janina: Maturity Model is working on documenting good practice in related areas.
… And there's a breakout on it, on Wednesday, too: https://www.w3.org/TR/maturity-model/

Lionel_Wolberger: Seems relatively easy to register well-known URLs with IANA.

matatk: We need to be able to determine which .well-known URIs are supported
… the current crop of well-known URIs seem to be services that are needed right now
… whereas the a11y use case would involve a URI that might be needed in future.
… for example, the Adapt use case where a person is interested which of these URLs are supported by a site
… Ian Pouncey suggested a JSON that describes the services available on the site


Minutes manually created (not a transcript), formatted by scribe.perl version 221 (Fri Jul 21 14:01:30 2023 UTC).


Succeeded: s/@@/confusion for people to hear something they can't see on screen./

Succeeded: s/struxture/structure

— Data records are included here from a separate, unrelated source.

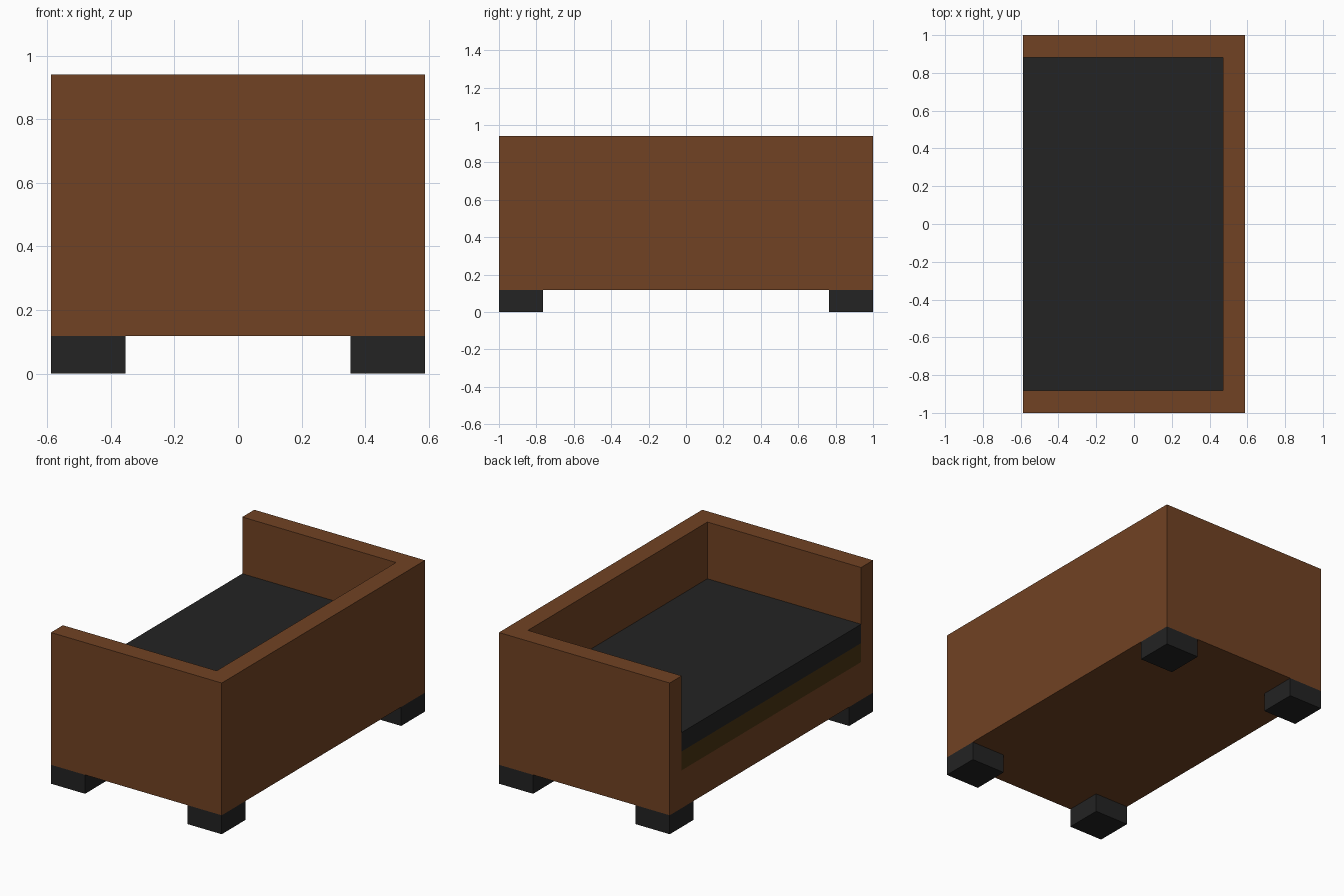
import bpy, bmesh

if "Cube" in bpy.data.objects:
    bpy.data.objects.remove(bpy.data.objects["Cube"])

U = 2 / 17            # the sofa sits on a regular module, 10 x 17 x 8
HX, HY = 5 * U, 8.5 * U


def material(name, rgb):
    def lin(c):
        c /= 255
        return c / 12.92 if c <= 0.04045 else ((c + 0.055) / 1.055) ** 2.4
    m = bpy.data.materials.new(name)
    m.diffuse_color = (*[lin(c) for c in rgb], 1)
    m.use_nodes = True
    m.node_tree.nodes["Principled BSDF"].inputs["Base Color"].default_value = m.diffuse_color
    return m


brown = material("brown wood", (113, 66, 35))
black = material("black cushion", (35, 35, 35))
olive = material("dark olive", (74, 53, 18))


def prism(name, outline, z0, z1, mat):
    """Extrude a plan outline (counter-clockwise) from z0 to z1."""
    bm = bmesh.new()
    face = bm.faces.new([bm.verts.new((x, y, z0)) for x, y in outline])
    ext = bmesh.ops.extrude_face_region(bm, geom=[face], use_keep_orig=True)
    top = [v for v in ext["geom"] if isinstance(v, bmesh.types.BMVert)]
    bmesh.ops.translate(bm, verts=top, vec=(0, 0, z1 - z0))
    bmesh.ops.recalc_face_normals(bm, faces=bm.faces)
    me = bpy.data.meshes.new(name)
    bm.to_mesh(me)
    bm.free()
    me.materials.append(mat)
    ob = bpy.data.objects.new(name, me)
    bpy.context.collection.objects.link(ob)
    return ob


def block(name, x0, x1, y0, y1, z0, z1, mat):
    return prism(name, [(x0, y0), (x1, y0), (x1, y1), (x0, y1)], z0, z1, mat)


# U-shaped frame: two arms and the back, open towards -x
ix, iy = HX - U, HY - U
prism("arms_and_back",
      [(-HX, -HY), (HX, -HY), (HX, HY), (-HX, HY),
       (-HX, iy), (ix, iy), (ix, -iy), (-HX, -iy)], U, 8 * U, brown)

# Layers between the arms
block("base", -HX, ix, -iy, iy, U, 3 * U, brown)
block("under_seat", -HX, ix, -iy, iy, 3 * U, 4 * U, olive)
block("seat", -HX, ix, -iy, iy, 4 * U, 5 * U, black)

# Four corner feet
for nx, cx in (("front", -HX + U), ("back", HX - U)):
    for ny, cy in (("right", -HY + U), ("left", HY - U)):
        block(f"{nx}_{ny}_foot", cx - U, cx + U, cy - U, cy + U, 0, U, black)
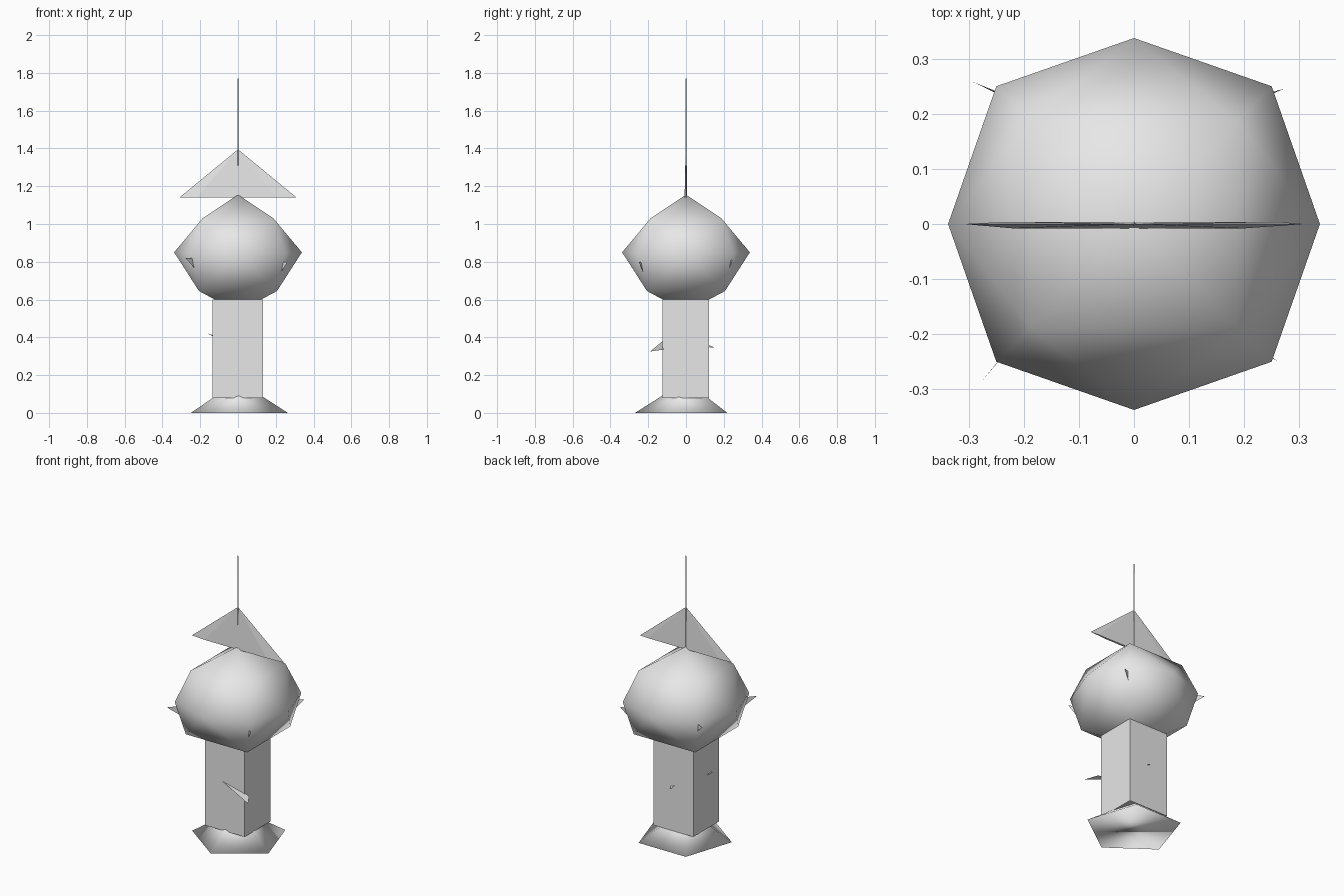
import bpy, bmesh
from math import cos, sin, radians

cube = bpy.data.objects.get("Cube")
if cube:
    bpy.data.objects.remove(cube, do_unlink=True)

GREY = (0.8, 0.8, 0.8, 1.0)
grey = bpy.data.materials.new("pale_grey")
grey.use_nodes = True
grey.diffuse_color = GREY
grey.node_tree.nodes["Principled BSDF"].inputs["Base Color"].default_value = GREY


def finish(name, bm, smooth=False):
    """Turn a bmesh into a named grey object."""
    bmesh.ops.recalc_face_normals(bm, faces=bm.faces)
    for face in bm.faces:
        face.smooth = smooth
    mesh = bpy.data.meshes.new(name)
    bm.to_mesh(mesh)
    bm.free()
    mesh.materials.append(grey)
    obj = bpy.data.objects.new(name, mesh)
    bpy.context.collection.objects.link(obj)
    return obj


def hull(name, points, smooth=False):
    """Closed faceted solid around a few points."""
    bm = bmesh.new()
    for p in points:
        bm.verts.new(p)
    bmesh.ops.convex_hull(bm, input=bm.verts)
    return finish(name, bm, smooth)


def ring(radius, z, count, start=0.0, x=0.0):
    angles = [radians(start + 360 * i / count) for i in range(count)]
    return [(x + radius * cos(a), radius * sin(a), z) for a in angles]


def thorn(name, *points):
    """Thin three-cornered blade."""
    bm = bmesh.new()
    bm.faces.new([bm.verts.new(p) for p in points])
    return finish(name, bm)


# five-sided foot with a low peak
hull("base", ring(0.27, 0, 5, -90, 0.007) + [(0.0, 0.0, 0.17)], True)

# square post, its foot overhanging the base slightly
hull("column", [(x, y, z) for x in (-0.135, 0.132)
                for y in (-0.125, 0.122) for z in (0.08, 0.6)])

# faceted ball: poles, two rings of corners and an eight-sided waist
waist = ring(0.338, 0.85, 4) + ring(0.354, 0.845, 4, 45)
ball = ring(0.265, 1.03, 4, 45) + waist + ring(0.292, 0.645, 4, 45)
hull("ball", ball + [(0, 0, 1.155), (0, 0, 0.535)], True)

# flat triangular fin above the ball
hull("fin", [(-0.31, 0, 1.14), (0.31, 0, 1.14), (0, 0, 1.395),
             (-0.22, -0.008, 1.14), (0.2, -0.008, 1.14),
             (-0.23, 0.004, 1.14), (0.26, 0.004, 1.14)])

# needle spire
hull("spire", ring(0.005, 1.13, 4) + [(0, 0, 2.0)])

# blades on the post
thorn("front_thorn", (-0.02, -0.124, 0.38), (0.2, -0.19, 0.325), (0.16, -0.12, 0.335))
thorn("back_thorn", (-0.01, 0.118, 0.36), (0.0, 0.155, 0.345), (0.02, 0.118, 0.348))
thorn("right_thorn", (-0.13, -0.05, 0.41), (-0.16, -0.03, 0.42), (-0.13, 0.0, 0.405))

# blades at the four corners of the ball
tips = {"front_right": (-0.278, -0.287, 0.82), "back_right": (-0.292, 0.258, 0.84),
        "back_left": (0.273, 0.246, 0.81), "front_left": (0.262, -0.25, 0.8)}
for corner, (x, y, z) in tips.items():
    sx, sy = (1 if x > 0 else -1), (1 if y > 0 else -1)
    thorn(corner + "_ball_thorn", (x, y, z),
          (0.235 * sx, 0.235 * sy, z), (0.225 * sx, 0.225 * sy, z - 0.06))
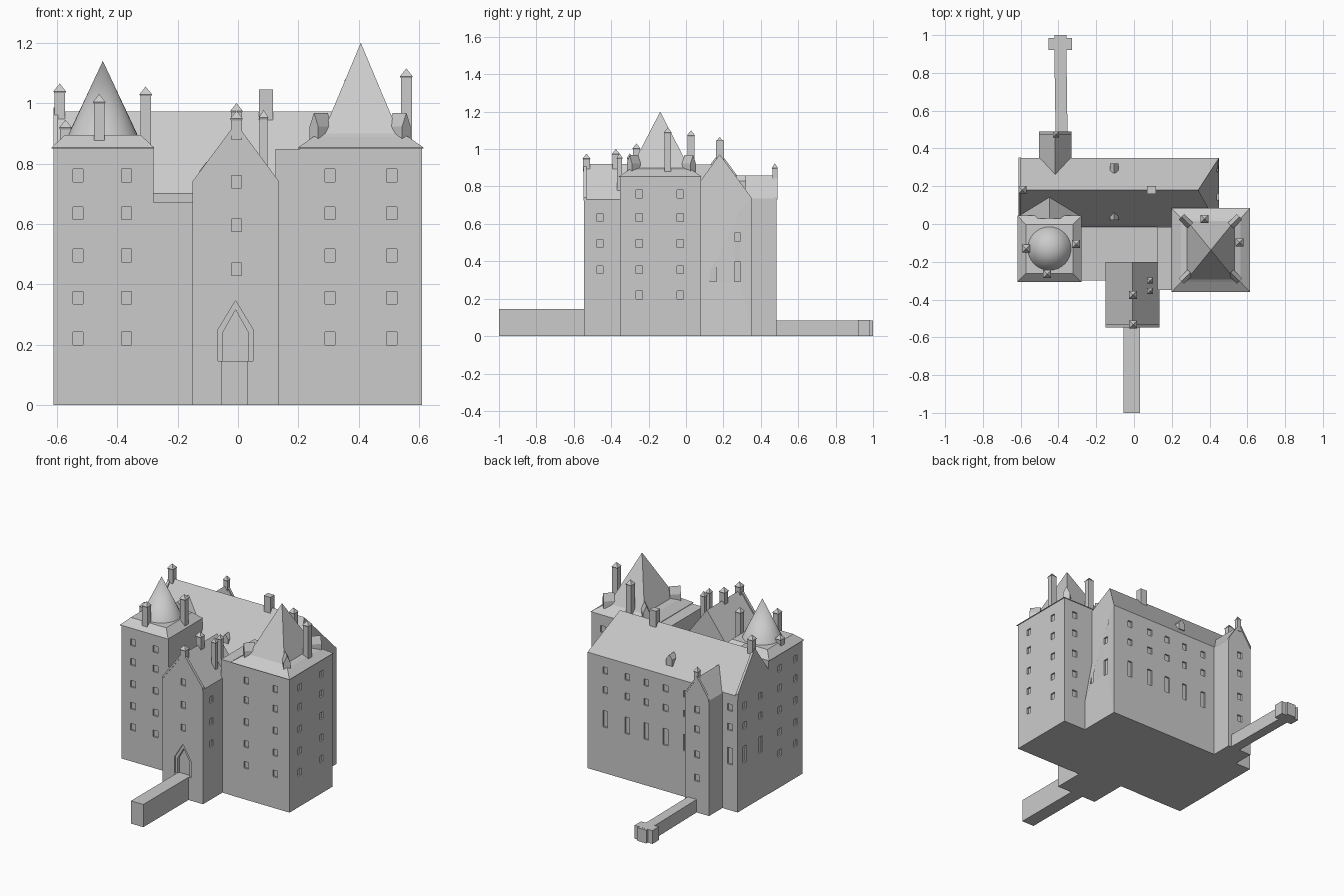
import bpy, bmesh, math
from mathutils import Matrix, Vector

if "Cube" in bpy.data.objects:
    bpy.data.objects.remove(bpy.data.objects["Cube"])


def finish(name, bm):
    bmesh.ops.recalc_face_normals(bm, faces=bm.faces)
    me = bpy.data.meshes.new(name)
    bm.to_mesh(me)
    bm.free()
    ob = bpy.data.objects.new(name, me)
    bpy.context.collection.objects.link(ob)
    return ob


def add_prism(bm, pts, axis, a, b):
    """Extrude a profile: axis x -> (y,z), axis y -> (x,z), axis z -> (x,y)."""
    def co(p, t):
        return {'x': (t, p[0], p[1]), 'y': (p[0], t, p[1]), 'z': (p[0], p[1], t)}[axis]
    lo = [bm.verts.new(co(p, a)) for p in pts]
    hi = [bm.verts.new(co(p, b)) for p in pts]
    bm.faces.new(lo)
    bm.faces.new(hi[::-1])
    for i in range(len(pts)):
        j = (i + 1) % len(pts)
        bm.faces.new((lo[i], lo[j], hi[j], hi[i]))


def prism(name, pts, axis, a, b):
    bm = bmesh.new()
    add_prism(bm, pts, axis, a, b)
    return finish(name, bm)


def rect(x0, x1, y0, y1):
    return [(x0, y0), (x1, y0), (x1, y1), (x0, y1)]


def box(name, x0, x1, y0, y1, z0, z1):
    return prism(name, rect(x0, x1, y0, y1), 'z', z0, z1)


def stack(name, cx, cy, rings):
    """Stacked rectangles (half x, half y, z); half size 0 makes an apex."""
    bm = bmesh.new()
    prev = None
    for hx, hy, z in rings:
        if hx == 0:
            tip = bm.verts.new((cx, cy, z))
            for i in range(4):
                bm.faces.new((prev[i], prev[(i + 1) % 4], tip))
            return finish(name, bm)
        cur = [bm.verts.new((x, y, z)) for x, y in rect(cx - hx, cx + hx, cy - hy, cy + hy)]
        if prev is None:
            bm.faces.new(cur[::-1])
        else:
            for i in range(4):
                j = (i + 1) % 4
                bm.faces.new((prev[i], prev[j], cur[j], cur[i]))
        prev = cur
    bm.faces.new(prev)
    return finish(name, bm)


def chimney(name, x, y, z0, z1, w=0.017):
    return stack(name, x, y, [(w, w, z0), (w, w, z1 - .032), (w + .003, w + .003, z1 - .026), (0, 0, z1)])


def cut(ob, bm):
    cutter = finish("cutter", bm)
    cutter.hide_render = True
    m = ob.modifiers.new("openings", 'BOOLEAN')
    m.operation, m.solver, m.object = 'DIFFERENCE', 'EXACT', cutter
    bpy.context.view_layer.objects.active = ob
    bpy.ops.object.modifier_apply(modifier=m.name)
    bpy.data.objects.remove(cutter)


def windows(ob, groups):
    """Each group: facing axis, wall position, across positions, heights, window height."""
    bm = bmesh.new()
    for axis, wall, across, heights, h in groups:
        for u in across:
            for z in heights:
                add_prism(bm, rect(u - .017, u + .017, z - h / 2, z + h / 2), axis, wall - .01, wall + .01)
    cut(ob, bm)


ROWS = [.22, .355, .495, .635, .76]
UPPER = [.53, .655]
S, T = .042, .105

# Main block with ridge hipped at its right end
main = prism("main_block", [(-.015, 0), (.35, 0), (.35, .74), (.18, .972), (-.015, .7)], 'x', -.61, .45)
for v in main.data.vertices:
    if v.co.z > .95 and v.co.x > 0:
        v.co.x = .34
cols = [.325, .17, .035, -.1, -.245, -.555]
windows(main, [('y', .35, cols, UPPER, S), ('y', .35, cols, [.345], T),
               ('x', .45, [.145, .275], UPPER, S), ('x', .45, [.145, .275], [.345], T),
               ('x', -.61, [.12, .28], UPPER, S), ('x', -.61, [.12, .28], [.345], T)])
prism("main_gable_parapet", [(.03, .7), (.352, .72), (.352, .752), (.18, .985), (.03, .78)], 'x', -.612, -.597)

# Left tower with flared eaves, cone and link roof
lt = box("left_tower", -.612, -.28, -.302, .04, 0, .85)
windows(lt, [('y', -.302, [-.53, -.37], ROWS, S), ('x', -.612, [-.07, -.23], ROWS, S)])
stack("left_tower_eaves", -.448, -.132, [(.17, .176, .85), (.17, .176, .853), (.125, .13, .895)])
bm = bmesh.new()
bmesh.ops.create_cone(bm, cap_ends=True, segments=32, radius1=.122, radius2=0, depth=.26,
                      matrix=Matrix.Translation((-.448, -.13, 1.01)))
cone = finish("left_tower_cone", bm)
bpy.context.view_layer.objects.active = cone
cone.select_set(True)
bpy.ops.object.shade_smooth_by_angle()
prism("left_tower_link_roof", [(-.61, .78), (-.285, .78), (-.448, .918)], 'y', .03, .145)

# Right tower with flared eaves and pyramid roof
rt = box("right_tower", .205, .61, -.352, .08, 0, .85)
windows(rt, [('y', -.352, [.305, .51], ROWS, S), ('x', .61, [-.25, -.03], ROWS, S),
             ('y', .08, [.53], ROWS, S)])
stack("right_tower_roof", .407, -.138, [(.208, .222, .85), (.208, .222, .853), (.158, .17, .888),
                                      (.126, .155, .9), (0, 0, 1.2)])

# Corner dormers, turned outward
for sx in (-1, 1):
    for sy in (-1, 1):
        d = prism("corner_dormer", [(-.02, 0), (.02, 0), (.02, .045), (0, .09), (-.02, .045)], 'y', -.04, .025)
        d.location = (.405 + sx * .125, -.132 + sy * .142, .878)
        d.rotation_euler.z = math.atan2(sy, sx) + math.pi / 2

# Link buildings between the towers
box("courtyard_link", -.29, .21, -.3, .0, 0, .67)
box("right_link", .125, .21, -.35, -.015, 0, .848)

# Gatehouse with pointed doorway
gate = prism("gatehouse", [(-.15, 0), (.135, 0), (.135, .73), (-.007, .92), (-.15, .73)], 'y', -.545, -.2)
windows(gate, [('y', -.545, [-.005], [.45, .595, .74], S),
               ('x', .135, [-.46], [.355, .495, .635], S), ('x', -.15, [-.46], [.355, .495, .635], S)])
for half, shoulder, peak, depth in ((.058, .25, .345, .008), (.042, .24, .315, .025)):
    bm = bmesh.new()
    c = -.008
    add_prism(bm, [(c - half, .145), (c + half, .145), (c + half, shoulder), (c, peak), (c - half, shoulder)],
              'y', -.57, -.545 + depth)
    cut(gate, bm)
for side in (-.15, .135):
    prism("gatehouse_gable_coping", [(side, .725), (side, .742), (-.007, .934), (-.007, .915)], 'y', -.549, -.532)

# Rear wing
wing = prism("rear_wing", [(-.502, 0), (-.332, 0), (-.332, .735), (-.417, .86), (-.502, .735)], 'y', .25, .485)
windows(wing, [('y', .485, [-.417], [.22, .37, .53, .655], S)])
for side in (-.502, -.332):
    prism("rear_gable_coping", [(side, .73), (side, .745), (-.417, .872), (-.417, .855)], 'y', .474, .489)

# Front ramp and rear causeway
box("front_ramp", -.055, .032, -1, -.54, 0, .145)
prism("rear_causeway", [(-.415, .48), (-.352, .48), (-.358, .93), (-.422, .93)], 'z', 0, .083)
box("causeway_end", -.453, -.327, .92, .985, 0, .085)
box("causeway_tip", -.42, -.358, .91, 1, 0, .0845)

# Chimneys
for name, x, y, z0, z1 in (
        ("main_gable_chimney", -.591, .18, .9, 1.065),
        ("left_tower_front_chimney", -.46, -.265, .865, 1.03),
        ("left_tower_inner_chimney", -.306, -.105, .855, 1.055),
        ("left_tower_outer_chimney", -.572, -.13, .855, .945),
        ("right_tower_outer_chimney", .558, -.097, .86, 1.115),
        ("right_tower_rear_chimney", .373, .027, .86, 1.1),
        ("gatehouse_front_chimney", -.005, -.532, .88, .975),
        ("gatehouse_ridge_chimney", -.005, -.375, .88, 1.0),
        ("gatehouse_side_chimney", .085, -.3, .76, .978),
        ("gatehouse_side_chimney", .085, -.355, .76, .978),
        ("rear_wing_chimney", -.412, .475, .82, .925)):
    chimney(name, x, y, z0, z1, .013 if "side" in name or "rear_wing" in name else .018)
box("ridge_chimney", .07, .116, .16, .202, .9, 1.045)

# Small roof dormers on both slopes
for y0, y1, z in ((.02, .08, .735), (.27, .32, .79)):
    prism("roof_dormer", [(-.127, z), (-.083, z), (-.083, z + .04), (-.105, z + .07), (-.127, z + .04)], 'y', y0, y1)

Succeeded: s/and where they came from./and where they came from, and what their security proprties are./

Succeeded: s/I am picturing/Ian Pouncey suggested/

No scribenick or scribe found. Guessed: matatk

Maybe present: Fredrik, Jason, Lionel_Wolberger

All speakers: Fredrik, janina, Jason, jasonjgw, Lionel, Lionel_Wolberger, Lisa, matatk, mitch11

Active on IRC: Fredrik, jasonjgw, julierawe_, Lionel_Wolberger, lisa__, matatk, mitch11, nigel, Roy, theAli